The problem — Copy nothing but the lines below running from the line containing "213, 105, 180)" through the line containing "return 0.11 + curve(x, 0.056, 0.185)", both end lines included.

--- Records provided ---

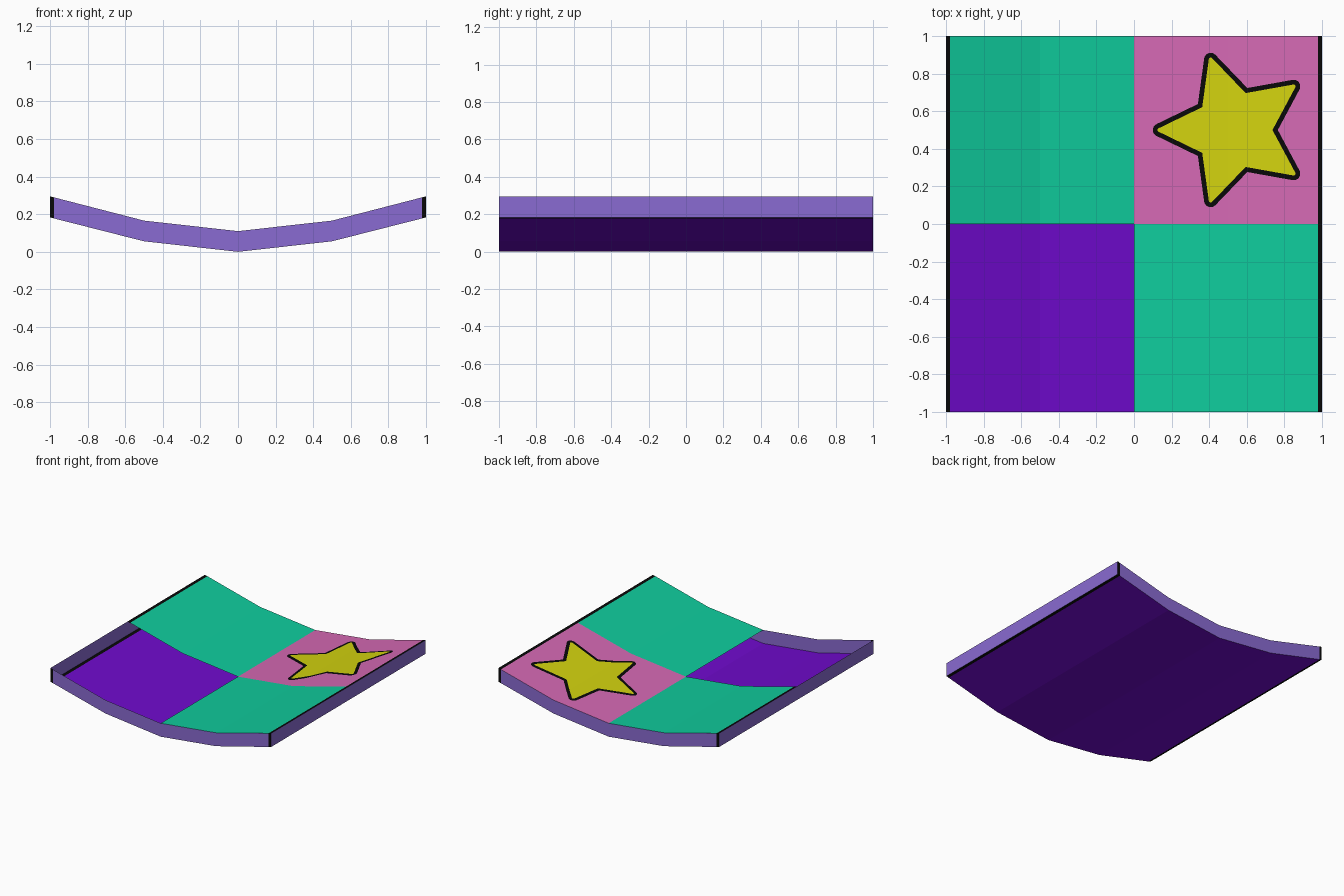
import bpy, bmesh, math

if "Cube" in bpy.data.objects:
    bpy.data.objects.remove(bpy.data.objects["Cube"])


def srgb(r, g, b):
    f = lambda c: c / 12.92 if c <= 0.04045 else ((c + 0.055) / 1.055) ** 2.4
    return (f(r / 255), f(g / 255), f(b / 255), 1)


def material(name, *rgb):
    m = bpy.data.materials.new(name)
    m.diffuse_color = srgb(*rgb)
    m.use_nodes = True
    m.node_tree.nodes["Principled BSDF"].inputs["Base Color"].default_value = m.diffuse_color
    return m


GREEN = material("green", 15, 204, 157)
PINK = material("pink", 213, 105, 180)
YELLOW = material("yellow", 211, 211, 14)
PURPLE = material("deep purple", 111, 10, 204)
LILAC = material("lilac", 138, 107, 210)
BLACK = material("black", 8, 8, 8)

TRIM = 0.978                                   # black trim starts here
XS = [-1, -TRIM, -0.5, 0, 0.5, TRIM, 1]
YS = [-1, 0, 1]


def curve(x, mid, end):
    """Height of the bent sheet: two straight segments per side."""
    a = abs(x)
    return mid * a / 0.5 if a <= 0.5 else mid + (end - mid) * (a - 0.5) / 0.5


def bottom(x):
    return curve(x, 0.056, 0.183)


def top(x):
    return 0.11 + curve(x, 0.056, 0.185)


def build(name, quads, mats):
    """quads: list of (points, material index)."""
    bm = bmesh.new()
    for pts, mi in quads:
        bm.faces.new([bm.verts.new(p) for p in pts]).material_index = mi
    bmesh.ops.remove_doubles(bm, verts=bm.verts, dist=1e-5)
    return finish(name, bm, mats)


def finish(name, bm, mats):
    me = bpy.data.meshes.new(name)
    bm.to_mesh(me)
    bm.free()
    for m in mats:
        me.materials.append(m)
    ob = bpy.data.objects.new(name, me)
    bpy.context.collection.objects.link(ob)
    return ob


def sheet(x0, x1, y0, y1, h):
    return [(x0, y0, h(x0)), (x1, y0, h(x1)), (x1, y1, h(x1)), (x0, y1, h(x0))]


floor, panels, walls = [], [], []
for x0, x1 in zip(XS, XS[1:]):
    edge = abs(x0 + x1) / 2 > TRIM
    for y0, y1 in zip(YS, YS[1:]):
        # floor sheet
        floor.append((sheet(x0, x1, y0, y1, bottom)[::-1], 1 if edge else 0))
        # top panels; the front left quarter is open
        right, back = x0 >= 0, y0 >= 0
        if right or back:
            panels.append((sheet(x0, x1, y0, y1, top),
                           2 if edge else 1 if right and back else 0))
    # front and back walls
    for y in (-1, 1):
        q = [(x0, y, bottom(x0)), (x1, y, bottom(x1)), (x1, y, top(x1)), (x0, y, top(x0))]
        walls.append((q if y < 0 else q[::-1], 1 if edge else 0))
# side walls
for x in (-1, 1):
    q = [(x, -1, bottom(x)), (x, 1, bottom(x)), (x, 1, top(x)), (x, -1, top(x))]
    walls.append((q if x > 0 else q[::-1], 0))

build("floor_sheet", floor, [PURPLE, BLACK])
build("top_panels", panels, [GREEN, PINK, BLACK])
build("rim_walls", walls, [LILAC, BLACK])


def star(name, inset, lift, mat):
    """Rounded five-point star draped over the bent panel."""
    cx, cy, reach = 0.53, 0.5, 0.395
    tip_r = 0.035 - inset
    notch = 0.235 - inset / math.cos(math.radians(28))
    pts = []
    for i in range(5):
        a = math.radians(36 + 72 * i)
        px, py = cx + reach * math.cos(a), cy + reach * math.sin(a)
        for k in range(-4, 5):
            t = a + math.radians(16 * k)
            pts.append((px + tip_r * math.cos(t), py + tip_r * math.sin(t)))
        a += math.radians(36)
        pts.append((cx + notch * math.cos(a), cy + notch * math.sin(a)))
    bm = bmesh.new()
    bm.faces.new([bm.verts.new((x, y, 0)) for x, y in pts])
    bmesh.ops.bisect_plane(bm, geom=bm.verts[:] + bm.edges[:] + bm.faces[:],
                           plane_co=(0.5, 0, 0), plane_no=(1, 0, 0))
    bmesh.ops.triangulate(bm, faces=bm.faces[:])
    for v in bm.verts:
        v.co.z = top(v.co.x) + lift
    finish(name, bm, [mat])


star("star_outline", 0, 0.002, BLACK)
star("star_fill", 0.025, 0.004, YELLOW)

---

The answer —
PINK = material("pink", 213, 105, 180)
YELLOW = material("yellow", 211, 211, 14)
PURPLE = material("deep purple", 111, 10, 204)
LILAC = material("lilac", 138, 107, 210)
BLACK = material("black", 8, 8, 8)

TRIM = 0.978                                   # black trim starts here
XS = [-1, -TRIM, -0.5, 0, 0.5, TRIM, 1]
YS = [-1, 0, 1]


def curve(x, mid, end):
    """Height of the bent sheet: two straight segments per side."""
    a = abs(x)
    return mid * a / 0.5 if a <= 0.5 else mid + (end - mid) * (a - 0.5) / 0.5


def bottom(x):
    return curve(x, 0.056, 0.183)


def top(x):
    return 0.11 + curve(x, 0.056, 0.185)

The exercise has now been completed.